‌"I am personally involved in the development of the newly established Medical Engineering Society which we plan to use as a platform for helping students to collaborate and gain experience and insight into the opportunities that are available for Medical Engineers." Daniel Collaco, Medical Engineering, Swansea University

You can find out more about both Societies at the Fresher’s Fair during the Welcome Week of the first term.

Medical Engineering facilities

Our new home at the innovative Bay Campus provides some of the best university facilities in the UK, in an outstanding location.

Within Engineering at Swansea University there are key resources specific to Medical Engineering.

These include: 

  • Electrical engineering instruments for the building and testing of medical devices
  • Biomechanical modelling for optimisation of implant technologies
  • Process engineering equipment for pharmaceutical production

Find out more about the facilities used by Medical Engineering students at Swansea University.

Our research is ranked in Top 10

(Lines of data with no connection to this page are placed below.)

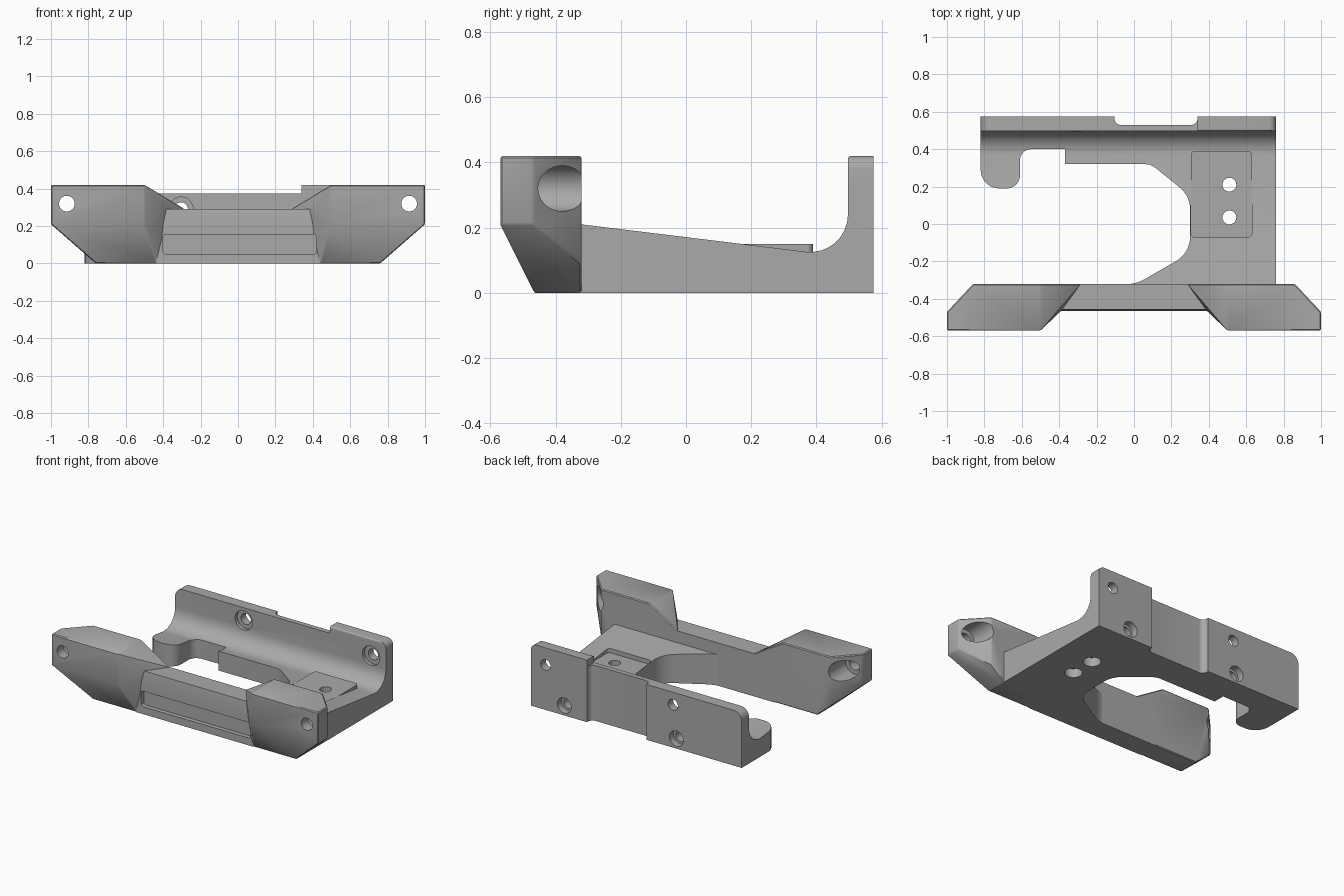
import bpy, bmesh, math
from mathutils import Vector

if "Cube" in bpy.data.objects:
    bpy.data.objects.remove(bpy.data.objects["Cube"], do_unlink=True)

grey = bpy.data.materials.new("mid grey")
grey.use_nodes = True
COLOUR = (0.4, 0.4, 0.4, 1)
grey.diffuse_color = COLOUR
grey.node_tree.nodes["Principled BSDF"].inputs["Base Color"].default_value = COLOUR


def make(name, bm):
    bmesh.ops.recalc_face_normals(bm, faces=bm.faces)
    mesh = bpy.data.meshes.new(name)
    bm.to_mesh(mesh)
    bm.free()
    mesh.materials.append(grey)
    obj = bpy.data.objects.new(name, mesh)
    bpy.context.collection.objects.link(obj)
    return obj


def rounded(points, steps=8):
    """Outline with corners given as (u, v) or (u, v, radius)."""
    out = []
    for i, p in enumerate(points):
        c = Vector(p[:2])
        if len(p) == 2:
            out.append(c)
            continue
        a = (Vector(points[i - 1][:2]) - c).normalized()
        b = (Vector(points[(i + 1) % len(points)][:2]) - c).normalized()
        half = a.angle(b) / 2
        r = p[2]
        centre = c + (a + b).normalized() * r / math.sin(half)
        start = c + a * r / math.tan(half) - centre
        end = c + b * r / math.tan(half) - centre
        sweep = math.pi - 2 * half
        for k in range(steps + 1):
            t = k / steps
            out.append(centre + (start * math.sin((1 - t) * sweep)
                                 + end * math.sin(t * sweep)) / math.sin(sweep))
    return out


def prism(name, outline, axis, low, high):
    """Extrude a 2D outline along the axis x, y or z."""
    place = {"x": lambda u, v, w: (w, u, v),
             "y": lambda u, v, w: (u, w, v),
             "z": lambda u, v, w: (u, v, w)}[axis]
    bm = bmesh.new()
    face = bm.faces.new([bm.verts.new(place(u, v, low)) for u, v in rounded(outline)])
    new = bmesh.ops.extrude_face_region(bm, geom=[face])["geom"]
    shift = Vector(place(0, 0, high - low))
    bmesh.ops.translate(bm, vec=shift, verts=[g for g in new if isinstance(g, bmesh.types.BMVert)])
    return make(name, bm)


def cylinder(u, v, r, axis, low, high, sides=32):
    ring = [(u + r * math.cos(math.tau * i / sides), v + r * math.sin(math.tau * i / sides))
            for i in range(sides)]
    return prism("hole_cutter", ring, axis, low, high)


def rect(u0, v0, u1, v1, r=None):
    corner = () if r is None else (r,)
    return [p + corner for p in ((u0, v0), (u1, v0), (u1, v1), (u0, v1))]


def apply(obj, mod):
    bpy.context.view_layer.objects.active = obj
    bpy.ops.object.modifier_apply(modifier=mod.name)


def combine(obj, other, operation="DIFFERENCE"):
    mod = obj.modifiers.new("combine", "BOOLEAN")
    mod.operation, mod.solver, mod.object = operation, "EXACT", other
    apply(obj, mod)
    bpy.data.objects.remove(other, do_unlink=True)


def finish(obj):
    bpy.ops.object.select_all(action="DESELECT")
    obj.select_set(True)
    bpy.context.view_layer.objects.active = obj
    bpy.ops.object.shade_smooth_by_angle(angle=math.radians(28))


# Faceted end block of the front bar, side = -1 or 1
def end_block(side):
    corners = [(.5, -.57, .42), (.5, -.32, .42), (.86, -.32, .42), (1, -.47, .42), (1, -.57, .42),
               (1, -.57, .21), (.5, -.57, .21), (1, -.47, .21), (.86, -.32, .09),
               (.39, -.465, .29), (.285, -.32, .29), (.44, -.465, .06), (.82, -.465, .06),
               (.76, -.465, 0), (.76, -.32, 0), (.285, -.32, 0), (.44, -.465, 0)]
    bm = bmesh.new()
    for x, y, z in corners:
        bm.verts.new((side * x, y, z))
    hull = bmesh.ops.convex_hull(bm, input=bm.verts)
    loose = [v for v in bm.verts if not v.link_faces]
    bmesh.ops.delete(bm, geom=loose, context="VERTS")
    bmesh.ops.dissolve_limit(bm, angle_limit=math.radians(2), verts=bm.verts, edges=bm.edges)
    obj = make("end_block", bm)
    bevel = obj.modifiers.new("bevel", "BEVEL")
    bevel.width, bevel.segments = .006, 1
    apply(obj, bevel)
    return obj


# Front bar with recessed panel and counterbored end holes
front_bar = prism("front_bar", [(-.465, 0), (-.465, .22), (-.457, .29), (-.32, .29), (-.32, 0)],
                  "x", -.5, .5)
combine(front_bar, prism("trim", [(-.39, .4), (-.39, .29), (-.44, .06), (-.44, -.1), (-.6, -.1), (-.6, .4)],
                         "y", -.6, -.2))
combine(front_bar, prism("trim", [(.39, .4), (.39, .29), (.44, .06), (.44, -.1), (.6, -.1), (.6, .4)],
                         "y", -.6, -.2))
for side in (-1, 1):
    combine(front_bar, end_block(side), "UNION")
combine(front_bar, prism("slot", rect(-.4, .05, .42, .155, .015), "y", -.6, -.435))
for side in (-1, 1):
    combine(front_bar, cylinder(side * .915, .32, .042, "y", -.7, -.2))
    combine(front_bar, cylinder(side * .915, .32, .07, "y", -.5, -.2))
finish(front_bar)

# Sloping tray and rear wall: side profile, trimmed by plan and elevation outlines
tray = prism("tray_and_rear_wall",
             [(-.33, 0), (.575, 0), (.575, .42), (.497, .42, .01), (.497, .11, .115), (-.33, .211)],
             "x", -.9, .9)
plan = [(.76, -.34), (.76, .575), (.34, .575), (.34, .53, .035), (-.105, .53, .035),
        (-.105, .575), (-.82, .575), (-.82, .19, .1), (-.61, .19, .07), (-.61, .4, .06),
        (-.37, .4), (-.37, .32), (.09, .32, .1), (.3, .15, .15), (.3, -.155, .15),
        (.01, -.322, .2), (-.2, -.322), (-.2, -.34)]
combine(tray, prism("plan", plan, "z", -.1, .6), "INTERSECT")
elevation = [(-.82, 0), (.76, 0), (.76, .42, .04), (.34, .42), (.34, .375), (-.82, .375, .06)]
combine(tray, prism("elevation", elevation, "y", -.6, .7), "INTERSECT")

# Level mounting pad, part pocket and part raised, with two screw holes
combine(tray, prism("pocket", rect(.305, -.07, .63, .39, .02), "z", .15, .3))
combine(tray, prism("pad", rect(.305, -.07, .63, .39, .02), "z", .05, .15), "UNION")
for y in (.035, .21):
    combine(tray, cylinder(.51, y, .037, "z", -.1, .3))
    combine(tray, cylinder(.51, y, .055, "z", -.1, .06))

# Rear wall screw holes, recessed from the front above and from the back below
for x, z in ((.65, .305), (-.305, .29)):
    combine(tray, cylinder(x, z, .037, "y", .3, .7))
    combine(tray, cylinder(x, z, .065, "y", .3, .52))
for x in (.51, -.33):
    combine(tray, cylinder(x, .067, .052, "y", .53, .7))
    combine(tray, cylinder(x, .067, .035, "y", .45, .7))
finish(tray)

Medical Engineering research Ground-breaking research taking place at Swansea University

The Research Excellence Framework (REF) 2014 ranks Engineering at Swansea as 10th in the UK for the combined score in research quality across the Engineering disciplines.

Academics at Swansea University work within a diverse range of medical engineering research areas. Examples include the characterisation of bacterial biofilms, which has been used in the development of therapeutic particles for the treatment of cystic fibrosis.

In tissue engineering research academics at Swansea University are looking at the mechanical properties of different tissues and the mechanical properties of stem cells. Further tissue engineering research focuses on the development of bone implants. 

Another exciting area is the development of printed electronics and silver containing fibres for the next generation of wound healing dressings.

We also have a major project between engineering and a local hospital looking to monitor blood clotting through characterising the visco-elastic properties of blood and how these change when clots form.